What you should do:
Each record should appear again in the response exactly as it does in the original.

Stored entries:
- - - - - - -

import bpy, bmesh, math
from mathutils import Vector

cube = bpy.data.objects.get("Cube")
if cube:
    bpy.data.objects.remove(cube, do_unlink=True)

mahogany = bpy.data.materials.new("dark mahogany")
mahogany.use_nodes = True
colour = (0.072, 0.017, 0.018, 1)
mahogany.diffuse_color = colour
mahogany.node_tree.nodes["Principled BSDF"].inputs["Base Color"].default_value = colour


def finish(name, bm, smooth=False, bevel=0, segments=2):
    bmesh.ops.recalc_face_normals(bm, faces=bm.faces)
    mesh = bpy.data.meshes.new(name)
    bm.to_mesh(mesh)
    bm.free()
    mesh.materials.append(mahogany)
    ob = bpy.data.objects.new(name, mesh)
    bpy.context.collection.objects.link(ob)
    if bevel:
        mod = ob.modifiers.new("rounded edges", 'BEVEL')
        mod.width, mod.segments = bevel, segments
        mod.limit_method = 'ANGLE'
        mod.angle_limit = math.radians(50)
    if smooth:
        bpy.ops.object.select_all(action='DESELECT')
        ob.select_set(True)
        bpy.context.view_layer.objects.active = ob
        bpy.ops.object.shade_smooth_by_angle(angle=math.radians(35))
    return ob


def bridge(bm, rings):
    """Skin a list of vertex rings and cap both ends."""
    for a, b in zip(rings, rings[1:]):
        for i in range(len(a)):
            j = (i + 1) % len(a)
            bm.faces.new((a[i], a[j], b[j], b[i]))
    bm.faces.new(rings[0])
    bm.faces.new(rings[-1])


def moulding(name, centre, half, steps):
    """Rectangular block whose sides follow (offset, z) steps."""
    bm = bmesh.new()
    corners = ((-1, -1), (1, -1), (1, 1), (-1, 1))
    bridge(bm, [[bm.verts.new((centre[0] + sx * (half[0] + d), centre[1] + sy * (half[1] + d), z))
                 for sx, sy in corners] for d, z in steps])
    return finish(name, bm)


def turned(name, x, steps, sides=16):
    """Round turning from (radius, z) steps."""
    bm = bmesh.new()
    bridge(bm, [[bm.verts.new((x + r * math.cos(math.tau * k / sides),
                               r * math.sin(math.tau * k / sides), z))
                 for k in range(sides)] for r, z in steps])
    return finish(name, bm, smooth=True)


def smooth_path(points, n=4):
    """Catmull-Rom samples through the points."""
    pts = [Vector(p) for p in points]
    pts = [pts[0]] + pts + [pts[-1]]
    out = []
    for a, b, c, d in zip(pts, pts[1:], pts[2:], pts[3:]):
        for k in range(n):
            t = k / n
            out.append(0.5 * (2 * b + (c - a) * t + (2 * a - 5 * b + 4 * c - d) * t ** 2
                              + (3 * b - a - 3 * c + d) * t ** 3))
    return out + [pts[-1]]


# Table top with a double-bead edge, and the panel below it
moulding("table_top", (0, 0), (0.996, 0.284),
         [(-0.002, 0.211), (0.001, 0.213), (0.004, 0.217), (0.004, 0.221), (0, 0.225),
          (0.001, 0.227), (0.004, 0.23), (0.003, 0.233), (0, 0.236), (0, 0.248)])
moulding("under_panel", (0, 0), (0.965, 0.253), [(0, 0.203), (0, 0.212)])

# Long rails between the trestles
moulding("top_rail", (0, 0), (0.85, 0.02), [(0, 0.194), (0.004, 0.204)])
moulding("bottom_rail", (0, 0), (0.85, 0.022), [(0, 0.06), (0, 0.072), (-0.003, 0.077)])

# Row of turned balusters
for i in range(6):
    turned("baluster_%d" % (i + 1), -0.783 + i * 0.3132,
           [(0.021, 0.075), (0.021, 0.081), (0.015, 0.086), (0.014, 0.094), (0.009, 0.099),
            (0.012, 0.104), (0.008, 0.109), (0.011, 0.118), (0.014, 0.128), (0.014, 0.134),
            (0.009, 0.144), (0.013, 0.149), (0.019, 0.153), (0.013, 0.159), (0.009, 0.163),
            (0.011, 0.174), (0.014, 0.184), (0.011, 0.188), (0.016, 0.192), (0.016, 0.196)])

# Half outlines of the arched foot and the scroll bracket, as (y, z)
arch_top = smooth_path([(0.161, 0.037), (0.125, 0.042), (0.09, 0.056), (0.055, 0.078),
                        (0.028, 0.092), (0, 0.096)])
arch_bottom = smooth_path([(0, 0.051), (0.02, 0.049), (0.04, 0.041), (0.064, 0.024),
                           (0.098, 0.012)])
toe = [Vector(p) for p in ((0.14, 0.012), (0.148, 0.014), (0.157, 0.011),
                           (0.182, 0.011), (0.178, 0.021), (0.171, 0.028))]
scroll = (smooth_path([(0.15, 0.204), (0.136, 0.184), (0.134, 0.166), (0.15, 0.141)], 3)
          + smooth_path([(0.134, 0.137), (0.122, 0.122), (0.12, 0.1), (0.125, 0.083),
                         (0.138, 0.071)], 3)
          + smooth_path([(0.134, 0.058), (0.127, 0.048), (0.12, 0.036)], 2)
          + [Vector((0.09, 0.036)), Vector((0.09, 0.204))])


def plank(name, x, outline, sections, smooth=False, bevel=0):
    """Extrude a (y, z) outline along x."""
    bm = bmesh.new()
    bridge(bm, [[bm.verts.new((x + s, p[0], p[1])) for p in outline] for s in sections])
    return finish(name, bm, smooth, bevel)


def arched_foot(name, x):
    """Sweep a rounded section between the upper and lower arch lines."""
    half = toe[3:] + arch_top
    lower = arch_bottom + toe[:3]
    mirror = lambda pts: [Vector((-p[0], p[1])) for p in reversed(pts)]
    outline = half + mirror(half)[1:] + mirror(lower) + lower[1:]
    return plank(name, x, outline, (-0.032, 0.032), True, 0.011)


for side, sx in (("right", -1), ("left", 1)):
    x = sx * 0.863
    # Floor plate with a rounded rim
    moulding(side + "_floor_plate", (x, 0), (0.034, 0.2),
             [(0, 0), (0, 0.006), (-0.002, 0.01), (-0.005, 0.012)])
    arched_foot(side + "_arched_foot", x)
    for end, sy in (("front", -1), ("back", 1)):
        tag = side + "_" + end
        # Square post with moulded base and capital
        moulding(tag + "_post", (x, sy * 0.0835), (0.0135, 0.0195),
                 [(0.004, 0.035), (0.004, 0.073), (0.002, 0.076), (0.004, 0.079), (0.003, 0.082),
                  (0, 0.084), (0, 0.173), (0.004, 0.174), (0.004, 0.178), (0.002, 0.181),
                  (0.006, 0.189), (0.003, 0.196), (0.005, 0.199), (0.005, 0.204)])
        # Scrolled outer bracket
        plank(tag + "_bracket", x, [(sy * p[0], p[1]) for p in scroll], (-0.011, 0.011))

- - - - - - -

Written answer:
import bpy, bmesh, math
from mathutils import Vector

cube = bpy.data.objects.get("Cube")
if cube:
    bpy.data.objects.remove(cube, do_unlink=True)

mahogany = bpy.data.materials.new("dark mahogany")
mahogany.use_nodes = True
colour = (0.072, 0.017, 0.018, 1)
mahogany.diffuse_color = colour
mahogany.node_tree.nodes["Principled BSDF"].inputs["Base Color"].default_value = colour


def finish(name, bm, smooth=False, bevel=0, segments=2):
    bmesh.ops.recalc_face_normals(bm, faces=bm.faces)
    mesh = bpy.data.meshes.new(name)
    bm.to_mesh(mesh)
    bm.free()
    mesh.materials.append(mahogany)
    ob = bpy.data.objects.new(name, mesh)
    bpy.context.collection.objects.link(ob)
    if bevel:
        mod = ob.modifiers.new("rounded edges", 'BEVEL')
        mod.width, mod.segments = bevel, segments
        mod.limit_method = 'ANGLE'
        mod.angle_limit = math.radians(50)
    if smooth:
        bpy.ops.object.select_all(action='DESELECT')
        ob.select_set(True)
        bpy.context.view_layer.objects.active = ob
        bpy.ops.object.shade_smooth_by_angle(angle=math.radians(35))
    return ob


def bridge(bm, rings):
    """Skin a list of vertex rings and cap both ends."""
    for a, b in zip(rings, rings[1:]):
        for i in range(len(a)):
            j = (i + 1) % len(a)
            bm.faces.new((a[i], a[j], b[j], b[i]))
    bm.faces.new(rings[0])
    bm.faces.new(rings[-1])


def moulding(name, centre, half, steps):
    """Rectangular block whose sides follow (offset, z) steps."""
    bm = bmesh.new()
    corners = ((-1, -1), (1, -1), (1, 1), (-1, 1))
    bridge(bm, [[bm.verts.new((centre[0] + sx * (half[0] + d), centre[1] + sy * (half[1] + d), z))
                 for sx, sy in corners] for d, z in steps])
    return finish(name, bm)


def turned(name, x, steps, sides=16):
    """Round turning from (radius, z) steps."""
    bm = bmesh.new()
    bridge(bm, [[bm.verts.new((x + r * math.cos(math.tau * k / sides),
                               r * math.sin(math.tau * k / sides), z))
                 for k in range(sides)] for r, z in steps])
    return finish(name, bm, smooth=True)


def smooth_path(points, n=4):
    """Catmull-Rom samples through the points."""
    pts = [Vector(p) for p in points]
    pts = [pts[0]] + pts + [pts[-1]]
    out = []
    for a, b, c, d in zip(pts, pts[1:], pts[2:], pts[3:]):
        for k in range(n):
            t = k / n
            out.append(0.5 * (2 * b + (c - a) * t + (2 * a - 5 * b + 4 * c - d) * t ** 2
                              + (3 * b - a - 3 * c + d) * t ** 3))
    return out + [pts[-1]]


# Table top with a double-bead edge, and the panel below it
moulding("table_top", (0, 0), (0.996, 0.284),
         [(-0.002, 0.211), (0.001, 0.213), (0.004, 0.217), (0.004, 0.221), (0, 0.225),
          (0.001, 0.227), (0.004, 0.23), (0.003, 0.233), (0, 0.236), (0, 0.248)])
moulding("under_panel", (0, 0), (0.965, 0.253), [(0, 0.203), (0, 0.212)])

# Long rails between the trestles
moulding("top_rail", (0, 0), (0.85, 0.02), [(0, 0.194), (0.004, 0.204)])
moulding("bottom_rail", (0, 0), (0.85, 0.022), [(0, 0.06), (0, 0.072), (-0.003, 0.077)])

# Row of turned balusters
for i in range(6):
    turned("baluster_%d" % (i + 1), -0.783 + i * 0.3132,
           [(0.021, 0.075), (0.021, 0.081), (0.015, 0.086), (0.014, 0.094), (0.009, 0.099),
            (0.012, 0.104), (0.008, 0.109), (0.011, 0.118), (0.014, 0.128), (0.014, 0.134),
            (0.009, 0.144), (0.013, 0.149), (0.019, 0.153), (0.013, 0.159), (0.009, 0.163),
            (0.011, 0.174), (0.014, 0.184), (0.011, 0.188), (0.016, 0.192), (0.016, 0.196)])

# Half outlines of the arched foot and the scroll bracket, as (y, z)
arch_top = smooth_path([(0.161, 0.037), (0.125, 0.042), (0.09, 0.056), (0.055, 0.078),
                        (0.028, 0.092), (0, 0.096)])
arch_bottom = smooth_path([(0, 0.051), (0.02, 0.049), (0.04, 0.041), (0.064, 0.024),
                           (0.098, 0.012)])
toe = [Vector(p) for p in ((0.14, 0.012), (0.148, 0.014), (0.157, 0.011),
                           (0.182, 0.011), (0.178, 0.021), (0.171, 0.028))]
scroll = (smooth_path([(0.15, 0.204), (0.136, 0.184), (0.134, 0.166), (0.15, 0.141)], 3)
          + smooth_path([(0.134, 0.137), (0.122, 0.122), (0.12, 0.1), (0.125, 0.083),
                         (0.138, 0.071)], 3)
          + smooth_path([(0.134, 0.058), (0.127, 0.048), (0.12, 0.036)], 2)
          + [Vector((0.09, 0.036)), Vector((0.09, 0.204))])


def plank(name, x, outline, sections, smooth=False, bevel=0):
    """Extrude a (y, z) outline along x."""
    bm = bmesh.new()
    bridge(bm, [[bm.verts.new((x + s, p[0], p[1])) for p in outline] for s in sections])
    return finish(name, bm, smooth, bevel)


def arched_foot(name, x):
    """Sweep a rounded section between the upper and lower arch lines."""
    half = toe[3:] + arch_top
    lower = arch_bottom + toe[:3]
    mirror = lambda pts: [Vector((-p[0], p[1])) for p in reversed(pts)]
    outline = half + mirror(half)[1:] + mirror(lower) + lower[1:]
    return plank(name, x, outline, (-0.032, 0.032), True, 0.011)


for side, sx in (("right", -1), ("left", 1)):
    x = sx * 0.863
    # Floor plate with a rounded rim
    moulding(side + "_floor_plate", (x, 0), (0.034, 0.2),
             [(0, 0), (0, 0.006), (-0.002, 0.01), (-0.005, 0.012)])
    arched_foot(side + "_arched_foot", x)
    for end, sy in (("front", -1), ("back", 1)):
        tag = side + "_" + end
        # Square post with moulded base and capital
        moulding(tag + "_post", (x, sy * 0.0835), (0.0135, 0.0195),
                 [(0.004, 0.035), (0.004, 0.073), (0.002, 0.076), (0.004, 0.079), (0.003, 0.082),
                  (0, 0.084), (0, 0.173), (0.004, 0.174), (0.004, 0.178), (0.002, 0.181),
                  (0.006, 0.189), (0.003, 0.196), (0.005, 0.199), (0.005, 0.204)])
        # Scrolled outer bracket
        plank(tag + "_bracket", x, [(sy * p[0], p[1]) for p in scroll], (-0.011, 0.011))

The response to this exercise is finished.